Thursday, August 9, 2007

interesting to find

I found this article and it absolutely shocked me. We have been learning in our ECMP455 class how to incorporate technology into the class room and I think that youtube is a big part of that. In Victoria, Australia they have banned youtube.

State bans YouTube
By Stephen Withers
Thursday, 01 March 2007
Access to YouTube will be blocked from computers in public schools in Victoria, Australia.

The ban will be achieved by adding the popular video sharing site to the blacklist already applied to school's Internet feeds.

The primary reason for the ban is not (as you might expect) the waste of time and resources involved. Instead it is part of an anti-bullying policy.

Last year a group of male Victorian students gained notoriety when they attacked a female student and distributed video of the assault on DVD and YouTube.

Education Services Minister Jacinta Allan said "The Bracks government has never tolerated bullying in schools and this zero tolerance approach extends to the online world."

She also noted that it was parents' responsibility to prevent students posting harmful content from outside schools.

I don't see how one incident of bullying at a school should mean the banning of a useful resource. There are so many good messages on YouTube that if you teach children the difference, it is a great tool.

2 comments:

Shareski said...

The other thing is there are so many other ways to bully and even post video that you'll never be able to ban enough to block everything...It's a bandaid solution and certainly in my mind the wrong one. Banning doesn't teach us anything.
I"m surprised Australia has gone this way.

Jane said...

Hi Janine, I find it quite interesting, but not really surprising that it has been done. As Dean had said, it really is a band-aid fix. The learners will still, for the most part have access to YouTube and many other sites at home.
I do agree with you that YouTube has good messages, but along with those good, are the bad.
My daughter is nine years old and likes to watch music videos on YouTube. I am OK with that, but as she gets older, I am sure that she will come across things that I really don't want her to view. If I "ban" her from going onto YouTube, you can bet that she will go to her friends's across the street and check it out there!
So in my opinion, it comes down to educating these young learners, both at school and as a parent at home.

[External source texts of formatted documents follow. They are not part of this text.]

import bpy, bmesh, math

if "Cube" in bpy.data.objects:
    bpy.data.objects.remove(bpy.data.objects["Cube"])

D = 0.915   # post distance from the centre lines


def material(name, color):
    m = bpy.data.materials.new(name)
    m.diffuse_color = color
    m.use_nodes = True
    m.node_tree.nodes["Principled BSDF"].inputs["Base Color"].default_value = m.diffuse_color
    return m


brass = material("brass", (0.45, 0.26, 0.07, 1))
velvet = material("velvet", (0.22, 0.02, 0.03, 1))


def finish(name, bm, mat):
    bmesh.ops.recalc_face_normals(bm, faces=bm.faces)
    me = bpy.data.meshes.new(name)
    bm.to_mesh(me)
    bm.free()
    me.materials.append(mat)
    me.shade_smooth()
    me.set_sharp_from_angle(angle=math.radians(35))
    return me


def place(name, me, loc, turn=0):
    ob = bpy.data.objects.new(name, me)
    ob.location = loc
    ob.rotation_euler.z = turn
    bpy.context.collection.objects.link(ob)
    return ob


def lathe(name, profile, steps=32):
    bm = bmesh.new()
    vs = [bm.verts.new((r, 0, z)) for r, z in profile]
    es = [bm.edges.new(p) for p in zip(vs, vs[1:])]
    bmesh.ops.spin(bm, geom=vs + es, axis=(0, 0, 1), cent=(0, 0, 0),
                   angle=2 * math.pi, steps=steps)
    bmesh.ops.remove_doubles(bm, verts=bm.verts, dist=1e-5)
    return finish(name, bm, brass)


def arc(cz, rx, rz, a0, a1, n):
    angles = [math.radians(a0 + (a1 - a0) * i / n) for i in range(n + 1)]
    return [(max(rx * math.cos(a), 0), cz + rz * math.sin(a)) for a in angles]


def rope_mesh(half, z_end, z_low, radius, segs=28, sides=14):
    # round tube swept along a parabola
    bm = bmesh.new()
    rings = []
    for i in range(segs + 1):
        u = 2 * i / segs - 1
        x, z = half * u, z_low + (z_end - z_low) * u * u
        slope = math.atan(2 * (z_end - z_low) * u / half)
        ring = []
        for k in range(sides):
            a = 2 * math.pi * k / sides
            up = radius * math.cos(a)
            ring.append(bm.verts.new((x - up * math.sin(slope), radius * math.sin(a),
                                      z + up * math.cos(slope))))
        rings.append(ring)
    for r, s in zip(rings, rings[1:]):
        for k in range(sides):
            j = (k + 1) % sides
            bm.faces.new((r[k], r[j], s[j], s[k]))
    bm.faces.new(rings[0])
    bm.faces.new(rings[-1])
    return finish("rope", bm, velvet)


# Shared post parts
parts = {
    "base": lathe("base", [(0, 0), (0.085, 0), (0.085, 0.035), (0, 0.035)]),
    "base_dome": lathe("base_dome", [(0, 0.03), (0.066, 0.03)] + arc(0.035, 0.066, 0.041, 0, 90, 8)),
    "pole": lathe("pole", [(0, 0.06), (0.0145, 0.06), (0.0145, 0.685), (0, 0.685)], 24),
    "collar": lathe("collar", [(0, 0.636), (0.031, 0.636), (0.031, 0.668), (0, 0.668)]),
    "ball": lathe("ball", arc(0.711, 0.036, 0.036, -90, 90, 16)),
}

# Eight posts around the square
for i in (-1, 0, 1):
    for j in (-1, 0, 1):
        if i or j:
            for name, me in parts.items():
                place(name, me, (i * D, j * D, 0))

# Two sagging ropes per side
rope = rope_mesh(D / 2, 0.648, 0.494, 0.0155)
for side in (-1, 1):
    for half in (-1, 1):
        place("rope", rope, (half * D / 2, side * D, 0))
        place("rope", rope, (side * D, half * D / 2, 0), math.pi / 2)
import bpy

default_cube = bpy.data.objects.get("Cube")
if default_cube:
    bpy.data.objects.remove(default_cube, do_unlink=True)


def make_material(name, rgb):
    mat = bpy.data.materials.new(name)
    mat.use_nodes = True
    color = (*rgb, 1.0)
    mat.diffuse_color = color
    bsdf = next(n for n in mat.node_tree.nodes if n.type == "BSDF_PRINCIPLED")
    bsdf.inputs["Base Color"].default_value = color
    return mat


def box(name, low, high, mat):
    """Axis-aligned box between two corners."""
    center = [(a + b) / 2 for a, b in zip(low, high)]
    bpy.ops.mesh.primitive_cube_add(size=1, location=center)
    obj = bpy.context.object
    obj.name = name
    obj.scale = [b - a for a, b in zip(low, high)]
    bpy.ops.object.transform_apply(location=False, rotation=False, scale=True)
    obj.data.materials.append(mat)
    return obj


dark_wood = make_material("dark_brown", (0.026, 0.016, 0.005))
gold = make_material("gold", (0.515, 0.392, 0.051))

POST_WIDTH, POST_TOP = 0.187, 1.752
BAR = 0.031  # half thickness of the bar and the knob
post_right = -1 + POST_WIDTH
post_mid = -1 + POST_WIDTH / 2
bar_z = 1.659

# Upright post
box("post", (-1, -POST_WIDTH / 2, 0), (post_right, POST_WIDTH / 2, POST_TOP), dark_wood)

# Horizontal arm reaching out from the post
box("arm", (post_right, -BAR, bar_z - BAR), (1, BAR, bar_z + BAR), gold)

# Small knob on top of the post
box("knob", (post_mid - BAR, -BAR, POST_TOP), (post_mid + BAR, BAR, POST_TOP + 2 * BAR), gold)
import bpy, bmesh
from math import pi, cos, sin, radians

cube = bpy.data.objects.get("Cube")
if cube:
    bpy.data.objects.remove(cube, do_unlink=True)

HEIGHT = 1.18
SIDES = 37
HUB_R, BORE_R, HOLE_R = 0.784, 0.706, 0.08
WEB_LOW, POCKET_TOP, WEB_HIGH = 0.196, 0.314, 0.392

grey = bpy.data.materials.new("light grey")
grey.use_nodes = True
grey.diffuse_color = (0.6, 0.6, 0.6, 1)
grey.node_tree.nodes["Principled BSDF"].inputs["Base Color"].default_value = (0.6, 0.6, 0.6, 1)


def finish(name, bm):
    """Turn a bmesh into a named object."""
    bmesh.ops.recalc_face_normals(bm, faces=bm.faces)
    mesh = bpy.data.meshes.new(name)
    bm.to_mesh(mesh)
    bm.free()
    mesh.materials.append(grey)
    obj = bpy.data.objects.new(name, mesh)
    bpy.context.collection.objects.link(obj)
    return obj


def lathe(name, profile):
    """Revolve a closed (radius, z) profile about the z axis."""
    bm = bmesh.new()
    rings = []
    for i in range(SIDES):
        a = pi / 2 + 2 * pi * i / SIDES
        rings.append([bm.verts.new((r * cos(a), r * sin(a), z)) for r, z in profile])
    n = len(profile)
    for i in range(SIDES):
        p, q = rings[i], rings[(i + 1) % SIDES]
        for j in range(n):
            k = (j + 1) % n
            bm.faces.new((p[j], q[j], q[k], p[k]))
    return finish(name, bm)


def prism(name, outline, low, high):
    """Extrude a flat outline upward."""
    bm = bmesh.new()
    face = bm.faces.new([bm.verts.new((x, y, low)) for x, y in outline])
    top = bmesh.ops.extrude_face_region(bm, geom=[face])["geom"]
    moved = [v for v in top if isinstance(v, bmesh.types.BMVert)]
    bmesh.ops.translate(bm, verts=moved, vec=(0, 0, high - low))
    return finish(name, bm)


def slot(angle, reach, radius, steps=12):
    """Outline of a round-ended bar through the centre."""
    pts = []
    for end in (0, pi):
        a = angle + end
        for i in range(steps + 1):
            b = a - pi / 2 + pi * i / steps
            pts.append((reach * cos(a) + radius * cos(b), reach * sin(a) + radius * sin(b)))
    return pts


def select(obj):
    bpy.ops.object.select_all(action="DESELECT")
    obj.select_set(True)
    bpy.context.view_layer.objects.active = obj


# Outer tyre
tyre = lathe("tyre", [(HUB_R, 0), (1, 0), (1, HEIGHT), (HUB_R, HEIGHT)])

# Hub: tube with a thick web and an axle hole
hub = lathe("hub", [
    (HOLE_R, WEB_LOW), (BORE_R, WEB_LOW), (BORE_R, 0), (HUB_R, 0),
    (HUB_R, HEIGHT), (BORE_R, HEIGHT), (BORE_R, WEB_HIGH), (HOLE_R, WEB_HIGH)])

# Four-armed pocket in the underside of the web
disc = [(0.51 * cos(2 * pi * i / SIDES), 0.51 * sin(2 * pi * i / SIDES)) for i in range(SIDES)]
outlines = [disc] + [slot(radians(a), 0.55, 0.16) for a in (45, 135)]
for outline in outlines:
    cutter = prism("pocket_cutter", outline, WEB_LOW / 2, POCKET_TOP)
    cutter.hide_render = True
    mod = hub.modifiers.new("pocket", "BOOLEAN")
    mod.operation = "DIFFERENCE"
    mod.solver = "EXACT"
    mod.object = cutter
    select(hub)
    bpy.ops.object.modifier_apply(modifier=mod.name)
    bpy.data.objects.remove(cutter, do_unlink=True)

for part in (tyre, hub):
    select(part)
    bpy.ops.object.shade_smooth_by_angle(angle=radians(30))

As much as we want to protect them from all the "ugly" messages on the world wide web (and the wide world itself), we really can't. We can only do our best to teach them right from wrong and be there for them when they need us.